This new film is less about the mythology of the Bauhaus and more about its significance for contemporary design, architecture, and urban planning. All the same, a documentary of this kind still needs to do justice to and not stint on the historical context. Even given the limited time available, the problematic view of women at the Bauhaus, for instance, deserves more than just these few short sentences: “The Bauhaus masters, Gropius included, pushed the majority of female students towards the weaving workshop. Marianne Brandt was the only one who managed to get a place in the [Moholy-Nagy-led] metal shop, where she produced wonderful work.” Not only are these simplistic comments far from the whole story – women also managed to gain places in other workshops – they are also plain wrong. Brandt may be the school’s best-known female metalwork student, but she was by no means the only one.
Also misleading, or at least open to misinterpretation, is the way the film cuts from historical images of the Gropius-planned estate of terraced housing in Törten, Dessau, to a commentary in which Stephen Kovats, who himself worked at the Bauhaus Dessau Foundation as a media expert from 1990 to 1999, is seen flicking through Ernst Neufert’s “Architects’ Data”. To the unschooled eye, it suggests a contemporaneity that has no basis in fact. Neufert may have been the senior civil engineer on the development, which was built between 1926 and 1928, but the first edition of his “Architects’ Data”, a book that, with its standardised depictions of human bodies and patterns of movement, deserves to be viewed with a distinctly critical eye, wasn’t published until 1936, three whole years after the Bauhaus had ceased to exist. Similarly, the film deems the circumstances of and political background to the school’s closure by the Nazi regime in 1933 worthy of little more than a voice-over comment: “The new director – Ludwig Mies van der Rohe – was very well renowned and politically neutral.”

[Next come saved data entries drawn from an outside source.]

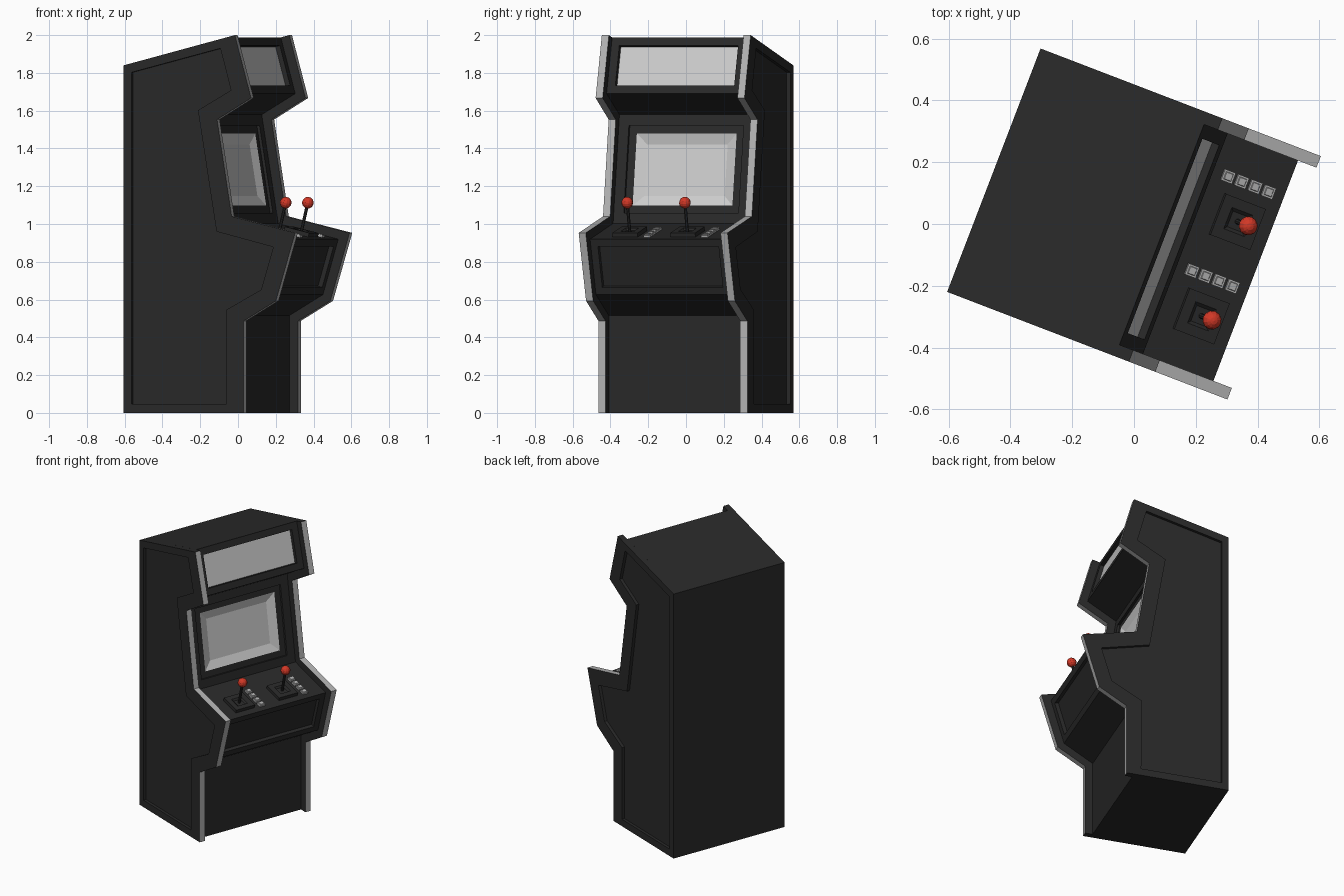
import bpy, bmesh
from math import radians
from mathutils import Matrix, Vector

if "Cube" in bpy.data.objects:
    bpy.data.objects.remove(bpy.data.objects["Cube"])

# Cabinet is drawn facing local +X, then turned on the floor
TURN = Matrix.Rotation(radians(-21), 4, 'Z')


def material(name, r, g, b):
    m = bpy.data.materials.new(name)
    m.diffuse_color = (r, g, b, 1)
    m.use_nodes = True
    m.node_tree.nodes["Principled BSDF"].inputs["Base Color"].default_value = m.diffuse_color
    return m


DARK = material("dark_board", 0.022, 0.022, 0.022)
TRIM = material("grey_trim", 0.45, 0.45, 0.45)
GLASS = material("pale_glass", 0.55, 0.55, 0.55)
RED = material("red_plastic", 0.65, 0.04, 0.02)


def finish(bm, name, mats, matrix=Matrix()):
    bmesh.ops.transform(bm, matrix=TURN @ matrix, verts=bm.verts)
    mesh = bpy.data.meshes.new(name)
    bm.to_mesh(mesh)
    bm.free()
    for m in mats:
        mesh.materials.append(m)
    obj = bpy.data.objects.new(name, mesh)
    bpy.context.collection.objects.link(obj)
    return obj


def loft(rings):
    """Join (profile, y) rings into a closed solid; returns side quads in order."""
    bm = bmesh.new()
    loops = [[bm.verts.new((u, y, z)) for u, z in prof] for prof, y in rings]
    n = len(loops[0])
    quads = []
    for a, b in zip(loops, loops[1:]):
        for i in range(n):
            j = (i + 1) % n
            quads.append(bm.faces.new((a[i], a[j], b[j], b[i])))
    bm.faces.new(loops[0])
    bm.faces.new(loops[-1])
    bmesh.ops.recalc_face_normals(bm, faces=bm.faces)
    return bm, quads


def inset(bm, face, thickness, depth):
    bmesh.ops.inset_individual(bm, faces=[face], thickness=thickness,
                               depth=depth, use_even_offset=True)


# Profiles (depth, height): back bottom, front edge upward, back top
OUTER = [(-.486, 0), (.194, 0), (.194, .487), (.377, .593), (.486, .953),
         (.126, 1.04), (.043, 1.553), (.236, 1.667), (.144, 2), (-.486, 1.84)]
RECESS = [(-.441, .048), (.097, .048), (.096, .546), (.293, .652), (.362, .878),
          (.04, .96), (-.065, 1.602), (.122, 1.708), (.062, 1.93), (-.441, 1.803)]
CORE = [(-.486, 0), (.144, 0), (.144, .515), (.335, .626), (.422, .92),
        (.082, 1.002), (-.012, 1.579), (.178, 1.69), (.096, 1.988), (-.486, 1.84)]

# Side panels with recessed outer face and pale front edging
for side, label in ((-1, "right"), (1, "left")):
    bm, quads = loft([(OUTER, side * .382), (OUTER, side * .422),
                      (RECESS, side * .422), (RECESS, side * .402)])
    for q in quads[1:8]:
        q.material_index = 1
    finish(bm, label + "_side_panel", [DARK, TRIM])

# Cabinet body with recessed front panel, screen and lit header
bm, quads = loft([(CORE, -.382), (CORE, .382)])
front, screen, header = quads[3], quads[5], quads[7]
inset(bm, front, .04, 0)
inset(bm, front, 0, -.025)
inset(bm, header, .045, 0)
inset(bm, header, 0, -.025)
header.material_index = 1
inset(bm, screen, .057, 0)
inset(bm, screen, 0, -.015)
inset(bm, screen, .042, 0)
screen.material_index = 1
inset(bm, screen, .055, -.02)
finish(bm, "cabinet_body", [DARK, GLASS])

# Sloping control deck frame: X toward the player, Z out of the deck
back, tip = Vector((.082, 0, 1.002)), Vector((.422, 0, .92))
ax = (tip - back).normalized()
ay = Vector((0, 1, 0))
DECK = Matrix.Translation(back) @ Matrix((ax, ay, ax.cross(ay))).transposed().to_4x4()


def block(name, s, y, size, height, mat, rim, sink):
    """Square block on the deck with an inset top."""
    bm = bmesh.new()
    bmesh.ops.create_cube(bm, size=1, matrix=Matrix.Translation((s, y, height / 2))
                          @ Matrix.Diagonal((size, size, height, 1)))
    top = max(bm.faces, key=lambda f: f.calc_center_median().z)
    inset(bm, top, rim, 0)
    inset(bm, top, rim * .3, sink)
    finish(bm, name, [mat], DECK)


# Two identical player stations
for n, y in enumerate((-.2, .127), 1):
    s = .232
    block(f"joystick_base_{n}", s, y, .142, .022, DARK, .034, -.01)

    bm = bmesh.new()
    bmesh.ops.create_cone(bm, cap_ends=True, segments=8, radius1=.009, radius2=.009,
                          depth=.16, matrix=Matrix.Translation((s, y, .085)))
    finish(bm, f"joystick_shaft_{n}", [DARK], DECK)

    bm = bmesh.new()
    bmesh.ops.create_uvsphere(bm, u_segments=12, v_segments=8, radius=.031,
                              matrix=Matrix.Translation((s, y, .17)))
    finish(bm, f"joystick_ball_{n}", [RED], DECK)

    for k in range(4):
        block(f"button_{n}_{k + 1}", .15 + .048 * k, y + .126, .038, .012,
              TRIM, .006, .004)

Nor is it apparent to the viewer why the film makes great play of the Black Mountain College as a US counterpart to the Bauhaus, yet doesn’t once mention the HfG Ulm. The overlap in personnel alone, with various former Bauhaus students and teachers on the faculty, not to mention HfG Ulm’s critical examination of the earlier institution, would have been worthy of exploration.
In the film’s defence, you could argue that the point is less to critically examine the Bauhaus’s place in history and more to trace how it still resonates today. It’s certainly true that the film’s strengths lie in its attempts to offer a contemporary reading of Bauhaus ideas, to report on the shaping of the future, as the film’s title has it. Torsten Blume, currently a Bauhaus Dessau research associate, thus illustrates with great clarity how the grounding in colour, form, material, and space provided by the school’s preliminary courses are still relevant today, especially to current generations of students. Another positive contribution is computer scientist, choreographer, and dancer Christian Loclair’s interpretations of the subject via mathematics and dance. Not only does his exploration of a home on the aforementioned Törten estate via dance immediately convey its practicality, the body and space measures mapped on top of the film image also emphasise the spatial constraints associated with such industrialised construction.
A significant chunk of the film is spent looking at the work of Urban Think Tank, an interdisciplinary design practice founded in Caracas, Venezuela, in 1998. The practice specialises in offering new hope to slum-dwellers in South American urban centres by developing infrastructure that is carefully incorporated into the existing fabric, such as small local community centres as well as elevators or cable cars that provide a link to and from the rest of the city – a concept that eschews demolition, displacement, and standardisation in favour of mutual dialogue and respect.
It’s this section that serves up one of the film’s more surprising moments: a short performance by the Colombian rapper Reymund. Recorded by a main road in the middle of a Medellín slum, it sums up – almost incidentally – the interdisciplinary idea of the Bauhaus in a single sentence: “I’m still singing and taking my time, because rap is gonna give us the space back.”
Space, time, language – you could hardly wish for a better summary of the process of design – of the shaping of the future. For that alone, the film deserves kudos.